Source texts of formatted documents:
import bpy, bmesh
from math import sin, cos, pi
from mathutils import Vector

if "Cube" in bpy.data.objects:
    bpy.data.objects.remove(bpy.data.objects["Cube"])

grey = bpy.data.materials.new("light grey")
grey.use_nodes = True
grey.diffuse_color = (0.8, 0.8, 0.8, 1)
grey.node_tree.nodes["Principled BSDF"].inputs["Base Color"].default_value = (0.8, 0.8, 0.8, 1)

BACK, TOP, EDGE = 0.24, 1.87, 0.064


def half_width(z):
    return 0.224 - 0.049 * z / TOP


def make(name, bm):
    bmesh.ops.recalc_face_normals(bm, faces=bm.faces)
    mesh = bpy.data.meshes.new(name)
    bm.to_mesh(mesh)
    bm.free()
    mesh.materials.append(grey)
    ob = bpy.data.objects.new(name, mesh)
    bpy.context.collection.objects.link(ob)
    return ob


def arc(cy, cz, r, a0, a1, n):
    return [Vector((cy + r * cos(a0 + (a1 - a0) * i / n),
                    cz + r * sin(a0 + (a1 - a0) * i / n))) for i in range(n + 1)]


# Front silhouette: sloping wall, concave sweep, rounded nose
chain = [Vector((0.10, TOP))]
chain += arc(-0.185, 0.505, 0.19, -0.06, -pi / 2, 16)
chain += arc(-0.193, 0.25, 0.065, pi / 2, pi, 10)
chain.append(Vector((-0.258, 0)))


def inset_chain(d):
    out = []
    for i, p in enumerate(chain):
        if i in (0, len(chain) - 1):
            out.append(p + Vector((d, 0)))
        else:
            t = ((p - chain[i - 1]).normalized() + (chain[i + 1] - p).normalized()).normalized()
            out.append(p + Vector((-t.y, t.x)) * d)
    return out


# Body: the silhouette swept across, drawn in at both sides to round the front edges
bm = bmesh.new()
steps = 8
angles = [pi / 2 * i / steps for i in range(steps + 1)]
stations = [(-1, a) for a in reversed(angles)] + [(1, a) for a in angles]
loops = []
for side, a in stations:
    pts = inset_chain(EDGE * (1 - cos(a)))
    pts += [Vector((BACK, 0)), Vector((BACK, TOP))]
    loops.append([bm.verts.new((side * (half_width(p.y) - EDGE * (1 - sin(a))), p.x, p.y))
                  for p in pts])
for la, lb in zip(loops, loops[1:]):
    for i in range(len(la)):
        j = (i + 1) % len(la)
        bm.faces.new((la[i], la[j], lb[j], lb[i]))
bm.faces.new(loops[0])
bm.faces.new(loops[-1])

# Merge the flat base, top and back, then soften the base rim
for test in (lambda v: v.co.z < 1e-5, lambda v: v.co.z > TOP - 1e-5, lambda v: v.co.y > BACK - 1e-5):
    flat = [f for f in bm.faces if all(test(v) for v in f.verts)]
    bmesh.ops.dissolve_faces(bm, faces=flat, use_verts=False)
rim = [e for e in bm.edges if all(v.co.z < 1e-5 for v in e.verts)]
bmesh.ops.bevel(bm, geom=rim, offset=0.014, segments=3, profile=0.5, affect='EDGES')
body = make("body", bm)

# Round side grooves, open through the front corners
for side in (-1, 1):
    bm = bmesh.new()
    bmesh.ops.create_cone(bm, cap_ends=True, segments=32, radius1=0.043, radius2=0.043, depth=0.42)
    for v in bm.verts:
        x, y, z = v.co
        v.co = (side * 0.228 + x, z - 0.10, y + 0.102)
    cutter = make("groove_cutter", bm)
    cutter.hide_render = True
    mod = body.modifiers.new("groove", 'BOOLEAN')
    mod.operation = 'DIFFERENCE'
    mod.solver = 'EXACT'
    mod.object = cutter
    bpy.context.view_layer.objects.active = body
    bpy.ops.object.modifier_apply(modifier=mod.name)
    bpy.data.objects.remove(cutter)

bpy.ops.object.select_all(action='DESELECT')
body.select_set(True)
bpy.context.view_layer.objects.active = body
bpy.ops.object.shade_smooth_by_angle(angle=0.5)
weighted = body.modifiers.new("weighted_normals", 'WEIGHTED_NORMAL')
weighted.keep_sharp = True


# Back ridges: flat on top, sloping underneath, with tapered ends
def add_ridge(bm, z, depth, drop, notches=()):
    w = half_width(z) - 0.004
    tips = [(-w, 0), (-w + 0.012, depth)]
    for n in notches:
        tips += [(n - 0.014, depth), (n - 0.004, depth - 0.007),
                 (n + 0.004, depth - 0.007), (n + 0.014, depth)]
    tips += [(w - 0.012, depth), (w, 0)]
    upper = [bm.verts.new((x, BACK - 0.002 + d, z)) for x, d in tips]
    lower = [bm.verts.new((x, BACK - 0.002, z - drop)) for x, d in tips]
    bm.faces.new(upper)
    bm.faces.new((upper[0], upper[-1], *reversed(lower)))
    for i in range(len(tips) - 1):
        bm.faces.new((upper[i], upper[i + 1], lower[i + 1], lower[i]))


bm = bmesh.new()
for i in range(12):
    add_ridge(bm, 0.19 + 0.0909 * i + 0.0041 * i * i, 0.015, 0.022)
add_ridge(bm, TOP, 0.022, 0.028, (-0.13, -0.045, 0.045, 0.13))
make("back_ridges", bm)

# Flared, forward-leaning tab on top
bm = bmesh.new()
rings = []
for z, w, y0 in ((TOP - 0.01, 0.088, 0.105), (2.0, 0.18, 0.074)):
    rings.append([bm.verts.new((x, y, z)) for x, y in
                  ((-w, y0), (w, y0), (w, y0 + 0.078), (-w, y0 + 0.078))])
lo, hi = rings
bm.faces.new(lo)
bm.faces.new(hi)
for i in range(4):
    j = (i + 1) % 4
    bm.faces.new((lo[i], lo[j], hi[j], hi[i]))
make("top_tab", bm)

### WORK INSTRUCTION
Repeat, word for word, every line from the line that contains "bm.faces.new((upper[0], upper[-1], *reversed(lower)))" to the end of the entries; include both of those lines and no others.

### COMPLETED TASK
    bm.faces.new((upper[0], upper[-1], *reversed(lower)))
    for i in range(len(tips) - 1):
        bm.faces.new((upper[i], upper[i + 1], lower[i + 1], lower[i]))


bm = bmesh.new()
for i in range(12):
    add_ridge(bm, 0.19 + 0.0909 * i + 0.0041 * i * i, 0.015, 0.022)
add_ridge(bm, TOP, 0.022, 0.028, (-0.13, -0.045, 0.045, 0.13))
make("back_ridges", bm)

# Flared, forward-leaning tab on top
bm = bmesh.new()
rings = []
for z, w, y0 in ((TOP - 0.01, 0.088, 0.105), (2.0, 0.18, 0.074)):
    rings.append([bm.verts.new((x, y, z)) for x, y in
                  ((-w, y0), (w, y0), (w, y0 + 0.078), (-w, y0 + 0.078))])
lo, hi = rings
bm.faces.new(lo)
bm.faces.new(hi)
for i in range(4):
    j = (i + 1) % 4
    bm.faces.new((lo[i], lo[j], hi[j], hi[i]))
make("top_tab", bm)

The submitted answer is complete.